### RECORDED DATA:
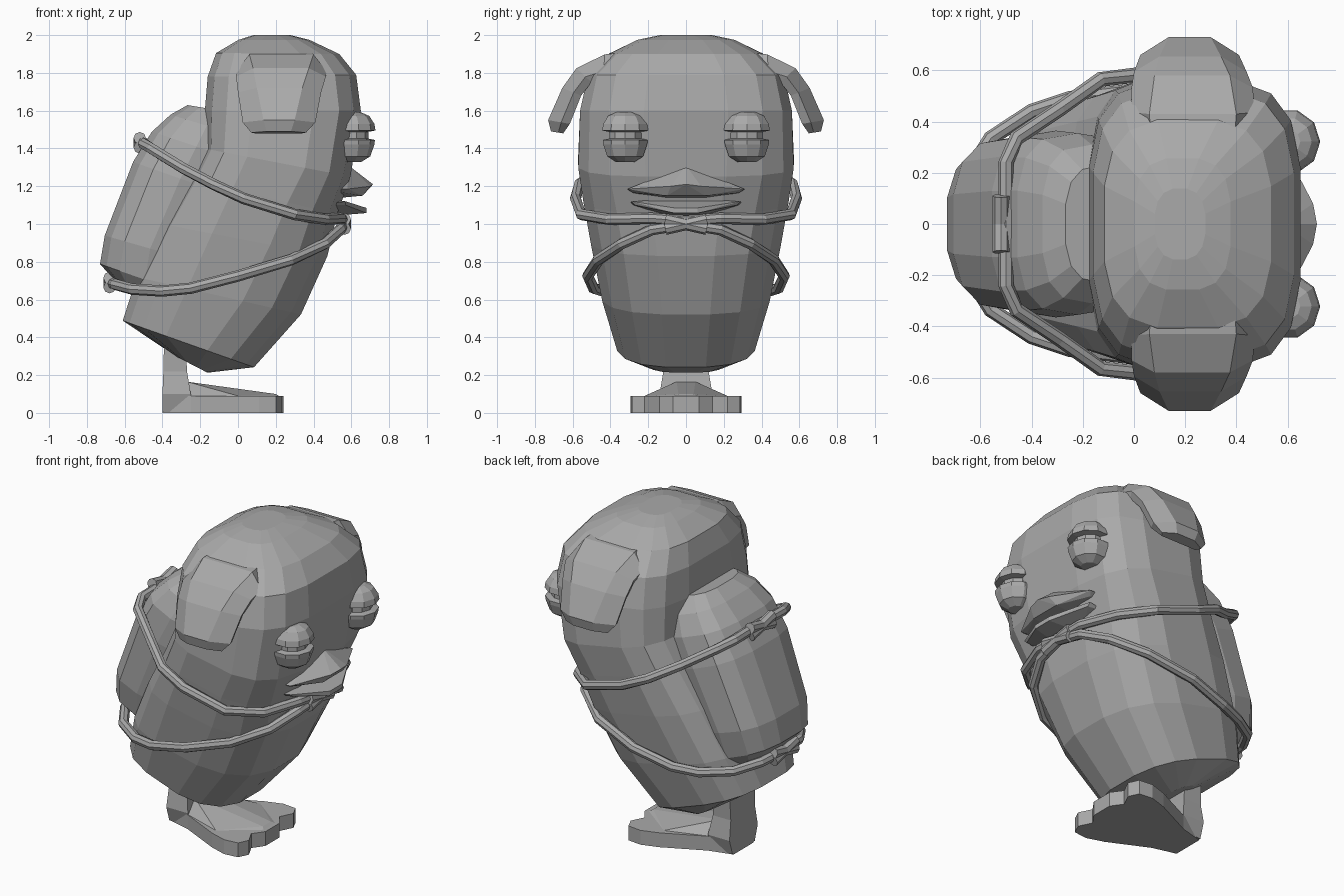
import bpy, bmesh, math
from mathutils import Vector

grey = bpy.data.materials.new("plain_grey")
grey.diffuse_color = (0.4, 0.4, 0.4, 1)


def finish(name, bm):
    bmesh.ops.recalc_face_normals(bm, faces=bm.faces)
    me = bpy.data.meshes.new(name)
    bm.to_mesh(me)
    bm.free()
    me.materials.append(grey)
    ob = bpy.data.objects.new(name, me)
    bpy.context.collection.objects.link(ob)
    return ob


def loft(name, rings, closed=False):
    """Skin a list of equal-length point rings, capping the ends unless closed."""
    bm = bmesh.new()
    vs = [[bm.verts.new(p) for p in r] for r in rings]
    n = len(vs[0])
    for i in range(len(vs) if closed else len(vs) - 1):
        a, b = vs[i], vs[(i + 1) % len(vs)]
        for j in range(n):
            k = (j + 1) % n
            bm.faces.new((a[j], a[k], b[k], b[j]))
    if not closed:
        bm.faces.new(vs[0])
        bm.faces.new(vs[-1])
    return finish(name, bm)


def oval(back, front, width, power=2.6, back_extra=0.0, sides=16):
    """Squarish oval in a plane tilted from its back point to its front point."""
    (xb, zb), (xf, zf) = back, front
    pts = []
    for i in range(sides):
        a = 2 * math.pi * (i + 0.5) / sides
        c, s = math.cos(a), math.sin(a)
        e = 2 / (power + (back_extra if c < 0 else 0))
        u = math.copysign(abs(c) ** e, c)
        v = math.copysign(abs(s) ** e, s)
        pts.append(((xb + xf) / 2 + u * (xf - xb) / 2, v * width,
                    (zb + zf) / 2 + u * (zf - zb) / 2))
    return pts


def tube(name, pts, r=0.03, sides=8, closed=False):
    pts = [Vector(p) for p in pts]
    n = len(pts)
    rings = []
    for i, p in enumerate(pts):
        if closed:
            t = pts[(i + 1) % n] - pts[i - 1]
        else:
            t = pts[min(i + 1, n - 1)] - pts[max(i - 1, 0)]
        t.normalize()
        side = t.cross(Vector((0, 0, 1))).normalized()
        up = side.cross(t)
        rings.append([p + r * (side * math.cos(a) + up * math.sin(a))
                      for a in (2 * math.pi * k / sides for k in range(sides))])
    return loft(name, rings, closed)


# Leaning body with head: back point, front point, half width, squareness, extra at the back
body = [((-0.33, 0.30), (-0.16, 0.212), 0.2, 2.6, 0), ((-0.615, 0.49), (0.09, 0.24), 0.37, 2.6, 0.4),
        ((-0.54, 0.72), (0.34, 0.52), 0.45, 2.6, 0.8), ((-0.40, 1.0), (0.48, 0.83), 0.51, 2.7, 0.9),
        ((-0.26, 1.24), (0.53, 1.05), 0.55, 2.9, 0.8), ((-0.18, 1.4), (0.60, 1.25), 0.577, 3.3, 0.4),
        ((-0.18, 1.6), (0.655, 1.6), 0.567, 3.5, 0), ((-0.165, 1.78), (0.63, 1.79), 0.525, 3.4, 0),
        ((-0.12, 1.905), (0.54, 1.9), 0.41, 3.2, 0), ((0.0, 1.975), (0.38, 1.975), 0.26, 3.0, 0),
        ((0.08, 2.0), (0.28, 2.0), 0.14, 2.6, 0)]
loft("body", [oval(*r) for r in body])

# Bundle carried on the back
pack = [((-0.65, 0.695), (-0.35, 0.58), 0.23, 2.8), ((-0.735, 0.79), (-0.25, 0.62), 0.30, 2.8),
        ((-0.71, 0.94), (-0.22, 0.80), 0.34, 2.8), ((-0.56, 1.33), (-0.05, 1.15), 0.365, 2.9),
        ((-0.46, 1.49), (0.02, 1.33), 0.355, 3.0), ((-0.36, 1.58), (0.03, 1.46), 0.31, 3.0),
        ((-0.27, 1.63), (0.03, 1.58), 0.23, 2.8)]
loft("back_bundle", [oval(*r, sides=14) for r in pack])

# Drooping ears: outer (y, z), inner (y, z), x range, inset of the outer face
ear = [((0.30, 1.91), (0.36, 1.74), 0.03, 0.43, 0.04), ((0.43, 1.898), (0.44, 1.75), -0.01, 0.47, 0.07),
       ((0.58, 1.825), (0.50, 1.75), -0.01, 0.465, 0.09), ((0.655, 1.72), (0.555, 1.68), 0.0, 0.44, 0.1),
       ((0.73, 1.55), (0.615, 1.53), 0.025, 0.41, 0.11), ((0.715, 1.49), (0.65, 1.48), 0.07, 0.36, 0.08)]
for s, side in ((1, "left"), (-1, "right")):
    rings = []
    for (yo, zo), (yi, zi), x0, x1, inset in ear:
        ym, zm = yi * 0.6 + yo * 0.4, zi * 0.6 + zo * 0.4
        rings.append([(x0 + inset, s * yo, zo), (x1 - inset, s * yo, zo), (x1, s * ym, zm),
                      (x1 - 0.02, s * yi, zi), (x0 + 0.02, s * yi, zi), (x0, s * ym, zm)])
    loft(side + "_ear", rings)

    # Eye: two domed lids around a recessed band
    prof = [(0.05, 1.327), (0.1, 1.358), (0.122, 1.42), (0.125, 1.445), (0.09, 1.452),
            (0.09, 1.488), (0.128, 1.495), (0.122, 1.53), (0.095, 1.572), (0.05, 1.592)]
    loft(side + "_eye", [[(0.60 + r * math.cos(k * math.pi / 5),
                           s * 0.322 + r * math.sin(k * math.pi / 5), z)
                          for k in range(10)] for r, z in prof])


# Beak halves
def hull(name, pts):
    bm = bmesh.new()
    for p in pts:
        bm.verts.new(p)
    bmesh.ops.convex_hull(bm, input=bm.verts)
    bmesh.ops.dissolve_limit(bm, angle_limit=0.01, verts=bm.verts, edges=bm.edges)
    return finish(name, bm)


def mirrored(pts):
    return pts + [(x, -y, z) for x, y, z in pts if y]


hull("upper_beak", mirrored([(0.585, 0, 1.31), (0.715, 0, 1.21), (0.70, 0.08, 1.20),
                             (0.58, 0.31, 1.185), (0.45, 0.31, 1.18), (0.66, 0.1, 1.15),
                             (0.56, 0.28, 1.165), (0.45, 0.1, 1.13)]))
hull("lower_beak", mirrored([(0.50, 0.1, 1.13), (0.68, 0.06, 1.085), (0.68, 0.06, 1.058),
                             (0.57, 0.29, 1.12), (0.57, 0.27, 1.10), (0.45, 0.29, 1.10),
                             (0.46, 0.1, 1.04)]))

# Leg and webbed foot
leg = [(0.005, -0.40, -0.25, 0.11), (0.1, -0.40, -0.25, 0.14),
       (0.22, -0.395, -0.27, 0.12), (0.45, -0.39, -0.28, 0.13)]
loft("leg", [[(a, -w, z), (b, -w, z), (b, w, z), (a, w, z)] for z, a, b, w in leg])
half = [(-0.40, 0.10), (-0.25, 0.14), (0.0, 0.26), (0.11, 0.295), (0.2, 0.285),
        (0.23, 0.22), (0.19, 0.14), (0.24, 0.07)]
outline = half + [(x, -y) for x, y in reversed(half)]
loft("foot", [[(x, y, z) for x, y in outline] for z in (0.0, 0.09)])
hull("foot_ridge", mirrored([(-0.27, 0.05, 0.165), (-0.27, 0.13, 0.09), (0.0, 0.22, 0.09),
                             (-0.02, 0, 0.12), (0.2, 0.04, 0.1), (0.22, 0.06, 0.088)]))


# Ropes wrapped around body and bundle
def loop(name, pts):
    back = [(x, -y, z) for x, y, z in reversed(pts[1:-1])]
    return tube(name, pts + back, closed=True)


loop("upper_rope", [(-0.50, 0, 1.43), (-0.50, 0.24, 1.425), (-0.46, 0.335, 1.40),
                    (-0.29, 0.45, 1.295), (-0.13, 0.565, 1.21), (0.03, 0.585, 1.135),
                    (0.3, 0.555, 1.05), (0.46, 0.41, 1.025), (0.545, 0.18, 1.03), (0.56, 0, 1.015)])
loop("lower_rope", [(-0.675, 0, 0.69), (-0.65, 0.19, 0.68), (-0.56, 0.335, 0.655),
                    (-0.4, 0.44, 0.645), (-0.25, 0.49, 0.66), (0.0, 0.52, 0.725),
                    (0.28, 0.465, 0.81), (0.46, 0.34, 0.895), (0.54, 0.18, 0.97), (0.56, 0, 1.0)])

# Crossed knots where the ropes are tied
for name, x, z in (("chest", 0.565, 1.0), ("upper_back", -0.52, 1.43), ("lower_back", -0.68, 0.69)):
    for s, end in ((1, "a"), (-1, "b")):
        tube(f"{name}_knot_{end}", [(x, -0.11, z - s * 0.025), (x, 0, z), (x, 0.11, z + s * 0.025)],
             r=0.033)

### REQUIRED ACTION:
Wherever a line of the data above contains "return", copy that line.

### EXERCISE RESULT:
    return ob
    return finish(name, bm)
    return pts
    return loft(name, rings, closed)
    return finish(name, bm)
    return pts + [(x, -y, z) for x, y, z in pts if y]
    return tube(name, pts + back, closed=True)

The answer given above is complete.